By Starr Rivers
Along with attentive faculty members, UMHB is known for its student-centered staff. Those who work in buildings such as Bawcom, Mabee, and Mayborn are especially treasured by students. They are not just employees or someone who wipes down tables or takes a Chick-Fil-A order, but they are an integral part of students’ lives. And for them, the students are just as valuable.
Terry Hunt, “the Starbucks lady,” has been a UMHB employee for a decade now and her devotion to the campus and its students has continued to grow.
She is a passionate Crusader Football fan who attends every home game and most away games and sees her job as more than a paycheck.
“I worked at Mayborn for eight years and it was like going home, not going to a job.” She said.
Terry believes her purpose here is to make a connection with the students.
“The kids here are my lifeline,” she said. “My kids live in California, so being here, the kids keep me from being lonely.”
Her love for the students has always been evident, and last spring she learned that the feeling was very mutual.
“January 2nd [of 2015], I was diagnosed with stage four breast cancer. I was given six months to a year [to live],” Hunt said.
Because of the effects chemotherapy would have on her body, she was given the choice to continue working or just rest; it was up to her. She decided to keep working.

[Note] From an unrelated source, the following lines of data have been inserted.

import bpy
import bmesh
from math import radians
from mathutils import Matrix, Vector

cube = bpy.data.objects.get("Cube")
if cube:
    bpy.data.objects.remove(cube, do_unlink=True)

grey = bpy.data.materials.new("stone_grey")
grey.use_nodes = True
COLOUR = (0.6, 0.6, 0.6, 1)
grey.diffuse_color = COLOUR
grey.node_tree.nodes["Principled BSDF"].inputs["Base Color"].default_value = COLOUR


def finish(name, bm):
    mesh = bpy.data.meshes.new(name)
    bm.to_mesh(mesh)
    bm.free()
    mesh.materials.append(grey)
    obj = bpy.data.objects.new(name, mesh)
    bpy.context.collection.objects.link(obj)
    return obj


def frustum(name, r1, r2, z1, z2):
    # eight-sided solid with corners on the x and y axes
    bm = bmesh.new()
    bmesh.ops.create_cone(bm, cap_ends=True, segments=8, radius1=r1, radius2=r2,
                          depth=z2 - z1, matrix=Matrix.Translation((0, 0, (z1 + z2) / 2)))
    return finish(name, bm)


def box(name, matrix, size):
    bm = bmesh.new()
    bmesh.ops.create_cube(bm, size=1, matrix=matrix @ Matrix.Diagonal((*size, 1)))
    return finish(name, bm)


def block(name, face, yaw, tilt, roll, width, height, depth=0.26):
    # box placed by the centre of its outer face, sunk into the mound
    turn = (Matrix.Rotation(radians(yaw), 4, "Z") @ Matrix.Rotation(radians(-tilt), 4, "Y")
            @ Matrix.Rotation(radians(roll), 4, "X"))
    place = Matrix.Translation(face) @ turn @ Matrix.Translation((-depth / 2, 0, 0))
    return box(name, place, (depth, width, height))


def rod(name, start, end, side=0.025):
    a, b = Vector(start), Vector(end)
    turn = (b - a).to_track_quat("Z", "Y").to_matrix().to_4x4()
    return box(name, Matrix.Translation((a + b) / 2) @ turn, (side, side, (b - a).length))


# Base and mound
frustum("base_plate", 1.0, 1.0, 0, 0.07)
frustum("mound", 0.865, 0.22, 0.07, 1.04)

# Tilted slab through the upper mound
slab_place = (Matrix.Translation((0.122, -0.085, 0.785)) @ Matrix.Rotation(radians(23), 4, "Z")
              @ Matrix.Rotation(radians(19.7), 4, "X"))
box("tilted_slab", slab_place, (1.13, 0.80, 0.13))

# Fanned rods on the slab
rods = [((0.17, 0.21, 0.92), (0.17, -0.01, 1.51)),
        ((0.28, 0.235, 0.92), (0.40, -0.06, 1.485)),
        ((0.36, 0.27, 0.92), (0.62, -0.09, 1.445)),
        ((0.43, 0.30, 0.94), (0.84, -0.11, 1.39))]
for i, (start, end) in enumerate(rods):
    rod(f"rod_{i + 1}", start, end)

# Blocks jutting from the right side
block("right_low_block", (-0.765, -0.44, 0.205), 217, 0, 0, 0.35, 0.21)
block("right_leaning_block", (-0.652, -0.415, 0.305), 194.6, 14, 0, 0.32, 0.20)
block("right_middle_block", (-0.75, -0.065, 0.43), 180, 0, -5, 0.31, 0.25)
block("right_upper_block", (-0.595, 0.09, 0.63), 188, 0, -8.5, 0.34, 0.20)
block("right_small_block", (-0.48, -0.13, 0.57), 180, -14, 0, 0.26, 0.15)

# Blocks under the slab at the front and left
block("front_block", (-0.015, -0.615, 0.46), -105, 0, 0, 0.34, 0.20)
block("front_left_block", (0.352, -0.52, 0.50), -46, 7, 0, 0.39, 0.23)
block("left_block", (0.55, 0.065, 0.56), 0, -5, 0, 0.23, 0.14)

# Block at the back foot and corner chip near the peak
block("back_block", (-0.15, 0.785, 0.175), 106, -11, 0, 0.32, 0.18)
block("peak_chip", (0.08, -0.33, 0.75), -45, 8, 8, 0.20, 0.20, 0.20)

She would work for two weeks, then take a week off after treatments, and then work another two weeks and so on. But the support she received was astounding.
“The students and the staff rallied around me,” she said. “The Mayborn staff started a GoFundMe account and it has helped amazingly. They took up a collection and paid my deductible on my insurance.”
But it did not stop there.
“They began holding special prayer meetings for me. The BSM reached out and I received hundreds of cards and letters from so many people. They are now all on my wall pinned up.”
Terry said continuing to work while sick was extremely hard, and that the cancer was not just getting to her physically but mentally, too.
“There were days I didn’t want to get up. And at home, when I was alone, the cancer would get to me. But when I was here, the kids would keep me going.”
The students became motivation for her to keep going. They would bring cards, letters, flowers, but more importantly, they prayed. Former UMHB president Dr. Jerry G. Bawcom and First Lady Vicky Bawcom have even joined the prayer circle.
“At 8:30 every morning, Dr. Bawcom and Mrs. Bawcom would pray for me,” Hunt said. “Every day.”
After all the love and prayers, things began to change. Hunt began to respond to the chemotherapy. She started with four lumps in her body, with one being the size of a softball. Now, she only has two spots, both extremely reduced in size.
“My doctor couldn’t understand,” Hunt said. “My doctor did not understand how it was all going so well. And I told her, ‘Well, you don’t know where I work.’”
The students and staff could not be happier. Tyler Baker, freshman political science major, who is an avid Starbucks customer sees Hunt often.
“Terry is a really sweet lady.” he said. “She knows everyone’s names and truly brightens their day. I’m glad she’s here.”
UMHB graduate Bethany Pittman, who works with Hunt, has known her for several years and feels like she is a part of the family.
“She is like a mother figure to me. I am just happy for her,” Pittman said.
Senior speech communication major Katie Stringer, who used to work with Hunt, is thrilled that everything is working out.
“I have never received so much joy from just being around someone,” Stringer said. “For God to handpick her is a wonderful miracle that will forever change UMHB as we know it.”
Hunt thanks everyone who prayed and was there for her when she needed it.
“This is all due to the power of prayer and the power of these kids,” she said. “I’m grateful. I knew God led me here for a reason, I just didn’t realize it was to save my life.”